You should know that for all my obsession with theory and methodology I very much value the kind of knowledge that comes with experience. The problem with that kind of knowledge, however, is that it is usually locked into the brain of the person who has accumulated said experience.
This is rather unfortunate, because it is really difficult for us to share information that we use instinctively. Usually we don’t even know how to access that information, although it subconsciously helps us make better decisions. Such kind of knowledge may be called intrinsic knowledge when it is opaque to our rational thinking, like our knowledge of how to walk without falling down.1 It may also be called idiosyncratic knowledge when it is less opaque, but still tied to the individual experience of the person possessing it.
Bottom line: When knowledge is not imparted to us in crystallized form such as a lecture, a book or, say, the oral tradition of nursery rhymes, we have a hard time putting it into a form ourselves that we may pass on.
A means to share our idiosyncratic knowledge is by recreating the experience from which we gained our insight and have our audience relive that experience. There is actually a method to this kind of creative expression that alleviates our burden to structure the information coherently, because we can fall back on structures that have been used successfully for thousands of years. The method I am referring to is storytelling.
Through a story we can create as-if scenarios in which the audience can emphatically align with the actions of our characters. Much an eye opening moment can be derived only from letting go of the blinders of our own experience and seeing the world from the perspective of a fictional hero. Because of our willingness to forego our own ego and our preconceived notion of how the world works when we feel with that hero we are open to make an epiphany our own that we would never have believed had someone tried to reason the same epiphany in an argument.
Now, storytelling is a tool in that it affords us with structures that we don’t have to invent ourselves. We know what a hero or a mentor is and what role they play in a story. But we must also be aware of the narrative shortcomings of such archetypical roles when we choose to employ them. All too often do we see lazy storytelling where tropes like the damsel in distress are rehashed, even though our modern society no longer actually sports the kind of gender roles in which the trope originated.2

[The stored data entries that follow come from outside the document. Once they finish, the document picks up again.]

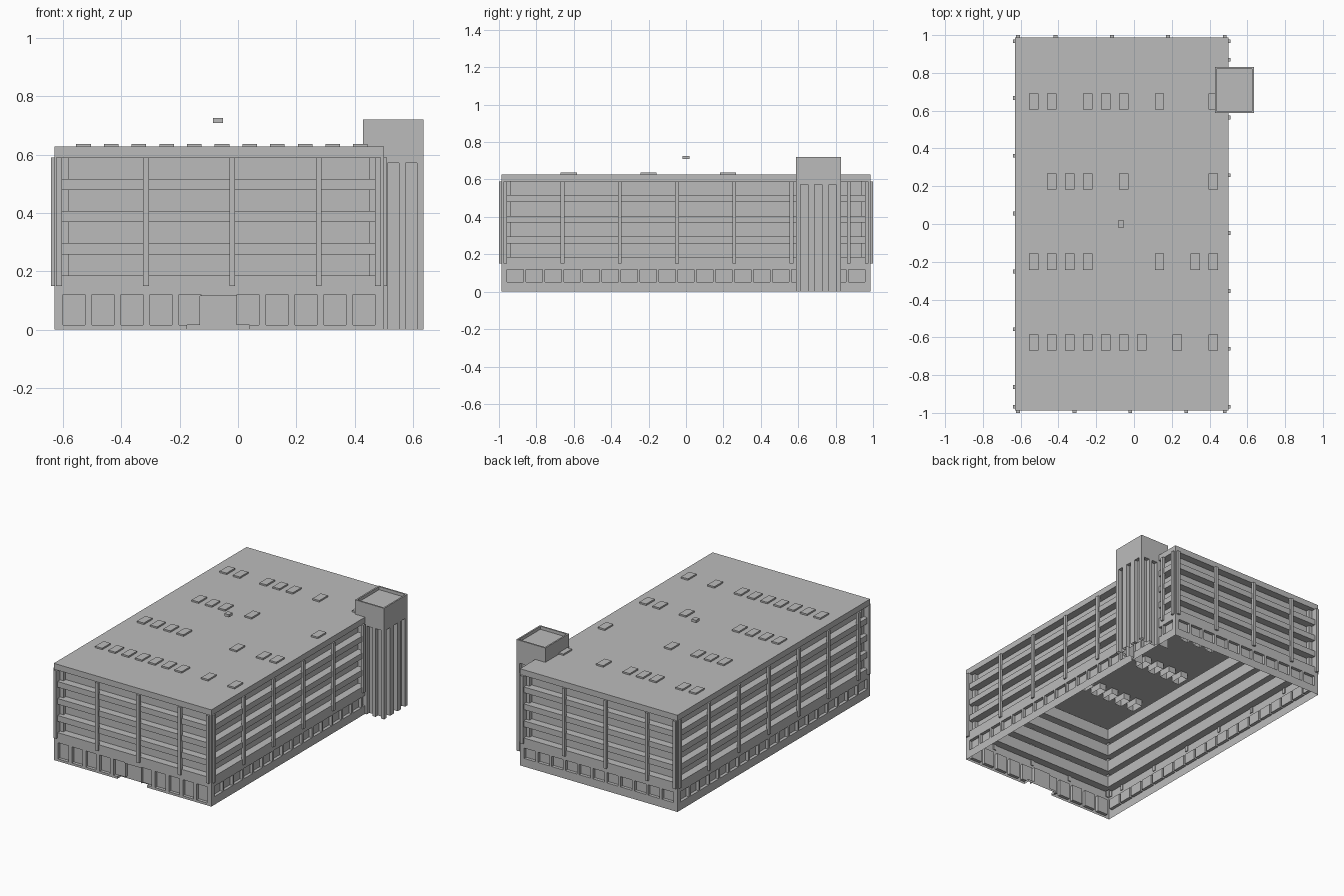
import bpy, bmesh
from mathutils import Vector

cube = bpy.data.objects.get("Cube")
if cube:
    bpy.data.objects.remove(cube)

concrete = bpy.data.materials.new("grey_concrete")
concrete.use_nodes = True
GREY = (0.5, 0.5, 0.5, 1)
concrete.diffuse_color = GREY
concrete.node_tree.nodes["Principled BSDF"].inputs["Base Color"].default_value = GREY


def finish(name, bm):
    mesh = bpy.data.meshes.new(name)
    bm.to_mesh(mesh)
    bm.free()
    mesh.materials.append(concrete)
    obj = bpy.data.objects.new(name, mesh)
    bpy.context.collection.objects.link(obj)
    return obj


def box(bm, low, high):
    low, high = Vector(low), Vector(high)
    verts = bmesh.ops.create_cube(bm, size=1)["verts"]
    for v in verts:
        v.co = (low + high) / 2 + v.co * (high - low)


def relief(name, origin, u, v, size, cuts):
    """Flat sheet with rectangles (u0, u1, v0, v1, depth) sunk into it."""
    origin, u, v = Vector(origin), Vector(u), Vector(v)
    normal = u.cross(v)
    us = sorted({0, size[0], *(round(k, 4) for c in cuts for k in c[:2])})
    vs = sorted({0, size[1], *(round(k, 4) for c in cuts for k in c[2:4])})
    bm = bmesh.new()

    def depth(i, j):
        a, b = (us[i] + us[i + 1]) / 2, (vs[j] + vs[j + 1]) / 2
        for c in cuts:
            if c[0] < a < c[1] and c[2] < b < c[3]:
                return c[4]
        return 0

    def quad(*points):
        bm.faces.new([bm.verts.new(origin + u * a + v * b - normal * d) for a, b, d in points])

    for i in range(len(us) - 1):
        for j in range(len(vs) - 1):
            a, b, c, e, d = us[i], us[i + 1], vs[j], vs[j + 1], depth(i, j)
            quad((a, c, d), (b, c, d), (b, e, d), (a, e, d))
            if i + 2 < len(us) and depth(i + 1, j) != d:
                f = depth(i + 1, j)
                quad((b, c, d), (b, c, f), (b, e, f), (b, e, d))
            if j + 2 < len(vs) and depth(i, j + 1) != d:
                f = depth(i, j + 1)
                quad((a, e, d), (b, e, d), (b, e, f), (a, e, f))
    bmesh.ops.remove_doubles(bm, verts=bm.verts, dist=0.0002)
    return finish(name, bm)


X0, X1, Y, H = -0.63, 0.5, 0.987, 0.627
WIDTH, LENGTH = X1 - X0, 2 * Y
UP = (0, 0, 1)


def storeys(length):
    # Four long window bands between the corner posts
    return [(0.027, length - 0.027, z, z + 0.073, 0.05) for z in (0.185, 0.296, 0.406, 0.516)]


def ground(length, count, width, sill):
    # Evenly spaced ground floor windows
    pitch = (length - 0.06 - width) / (count - 1)
    return [(0.03 + k * pitch, 0.03 + k * pitch + width, sill, 0.12, 0.02) for k in range(count)]


# Front wall with recessed entrance
entrance = [(0.5, 0.625, 0, 0.115, 0.04), (0.455, 0.67, 0, 0.015, 0.04)]
windows = [w for k, w in enumerate(ground(WIDTH, 11, 0.075, 0.015)) if k != 5]
relief("front_wall", (X0, -Y, 0), (1, 0, 0), UP, (WIDTH, H), entrance + windows + storeys(WIDTH))

# Back and side walls
relief("back_wall", (X1, Y, 0), (-1, 0, 0), UP, (WIDTH, H),
       ground(WIDTH, 11, 0.082, 0.053) + storeys(WIDTH))
relief("left_wall", (X1, -Y, 0), (0, 1, 0), UP, (LENGTH, H),
       ground(LENGTH, 19, 0.088, 0.053) + storeys(LENGTH))
relief("right_wall", (X0, Y, 0), (0, -1, 0), UP, (LENGTH, H),
       ground(LENGTH, 19, 0.088, 0.053) + storeys(LENGTH))

# Roof with raised skylights, marked by column in each row
rows = {0.648: (0, 1, 3, 4, 5, 7, 10), 0.225: (1, 2, 3, 5, 10),
        -0.2: (0, 1, 2, 3, 7, 9, 10), -0.627: (0, 1, 2, 3, 4, 5, 6, 8, 10)}
skylights = [(-0.53 + 0.095 * k, y) for y, columns in rows.items() for k in columns]
relief("roof", (X0, -Y, H), (1, 0, 0), (0, 1, 0), (WIDTH, LENGTH),
       [(x - X0 - 0.025, x - X0 + 0.025, y + Y - 0.043, y + Y + 0.043, -0.01) for x, y in skylights])

# Open shafts below the skylights
bm = bmesh.new()
for x, y in skylights:
    box(bm, (x - 0.025, y - 0.043, H - 0.04), (x + 0.025, y + 0.043, H))
bm.normal_update()
bmesh.ops.delete(bm, geom=[f for f in bm.faces if abs(f.normal.z) > 0.5], context="FACES")
finish("skylight_shafts", bm)

# Pilasters on all four sides
bm = bmesh.new()
LOW, TOP, HALF, OUT, IN = 0.15, 0.59, 0.01, 0.013, 0.006
for side, xs in ((-1, (-0.315, -0.02, 0.277)), (1, (-0.415, -0.117, 0.18))):
    for x in (-0.614, *xs, 0.48):
        y0, y1 = sorted((side * (Y - IN), side * (Y + OUT)))
        box(bm, (x - HALF, y0, LOW), (x + HALF, y1, TOP))
for wall, side, start in ((X1, 1, -0.66), (X0, -1, -0.863)):
    for y in (-0.967, *(start + 0.306 * k for k in range(6)), 0.967):
        x0, x1 = sorted((wall - side * IN, wall + side * 0.011))
        box(bm, (x0, y - HALF, LOW), (x1, y + HALF, TOP))
finish("pilasters", bm)

# Stair tower with vertical slots and a sunken top
TX0, TX1, TY0, TY1, TH = 0.428, 0.636, 0.588, 0.83, 0.72
TW, TL = TX1 - TX0, TY1 - TY0


def slots(starts):
    return [(s, s + 0.039, 0, 0.572, 0.025) for s in starts]


relief("tower_front", (TX0, TY0, 0), (1, 0, 0), UP, (TW, TH), slots((0.085, 0.147)))
relief("tower_back", (TX1, TY1, 0), (-1, 0, 0), UP, (TW, TH), slots((0.022, 0.084)))
relief("tower_outer_side", (TX1, TY0, 0), (0, 1, 0), UP, (TL, TH), slots((0.024, 0.1, 0.176)))
relief("tower_inner_side", (TX0, TY1, H - 0.04), (0, -1, 0), UP, (TL, TH - H + 0.04), [])
relief("tower_top", (TX0, TY0, TH), (1, 0, 0), (0, 1, 0), (TW, TL),
       [(0.01, TW - 0.01, 0.01, TL - 0.01, 0.02)])

# Small beacon above the roof
bm = bmesh.new()
box(bm, (-0.085, -0.018, 0.709), (-0.052, 0.018, 0.726))
finish("roof_beacon", bm)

But you need not even dive deep into storytelling history to use it meaningfully. Water cooler talk3 is a great example of the power of personal stories to disseminate information in office buildings:
You know the copy machine in the third, the old monster? Well, yesterday it gave me the 3115 again. Boy, I’ve had it with that thing. Anyway, I really needed the memo copied for the TPS reports asap. So I wedged open the A3 paper tray and put regular paper in, pushed it all the way to the left with an open stapler so that the spring would provide tension and then I held the tray shut. It actually worked, once I set the zoom to 130% you could not tell the difference.
That’s classic narrative structure right there. An unwilling hero faced with a monster and high stakes risks it all to overcome adversity with her wits alone. Not only am I sure that every one in that office will sing her tale (or listen to the radio at a reasonably high volume), but to the brave men and women in their cubicles the dreaded 3115 error is no longer a reason to wait for tech when things have to get done.
Try explaining what exactly it is that you do at each step, orchestrating all those muscles to control your fall just enough so that the next step forward makes you catch your balance again. It takes toddlers and stroke patients years to perfect that feat! ↩︎
Don’t get me started. Seriously, the misogynist idiocy that lives on in advertising, where apparently a bunch of drunk dudes all high five each other all day long and think a campaign like “it’s a girl thing” is a good idea, it is just mind boggling. There’s your argument for a quota right there. Somewhere in the decision making chain a woman needs to be in a position to put a stop to train wrecks like this. ↩︎
If you are looking to improve knowledge management in a large facility, the easiest (and, if it’s tap water, cheapest) start is to create places where people from different sections will have repeated chance encounters for interaction during short periods of down time. The water cooler is by far the most important social media strategy of the Dilbert age. The science behind this surely merits a blog post of its own. ↩︎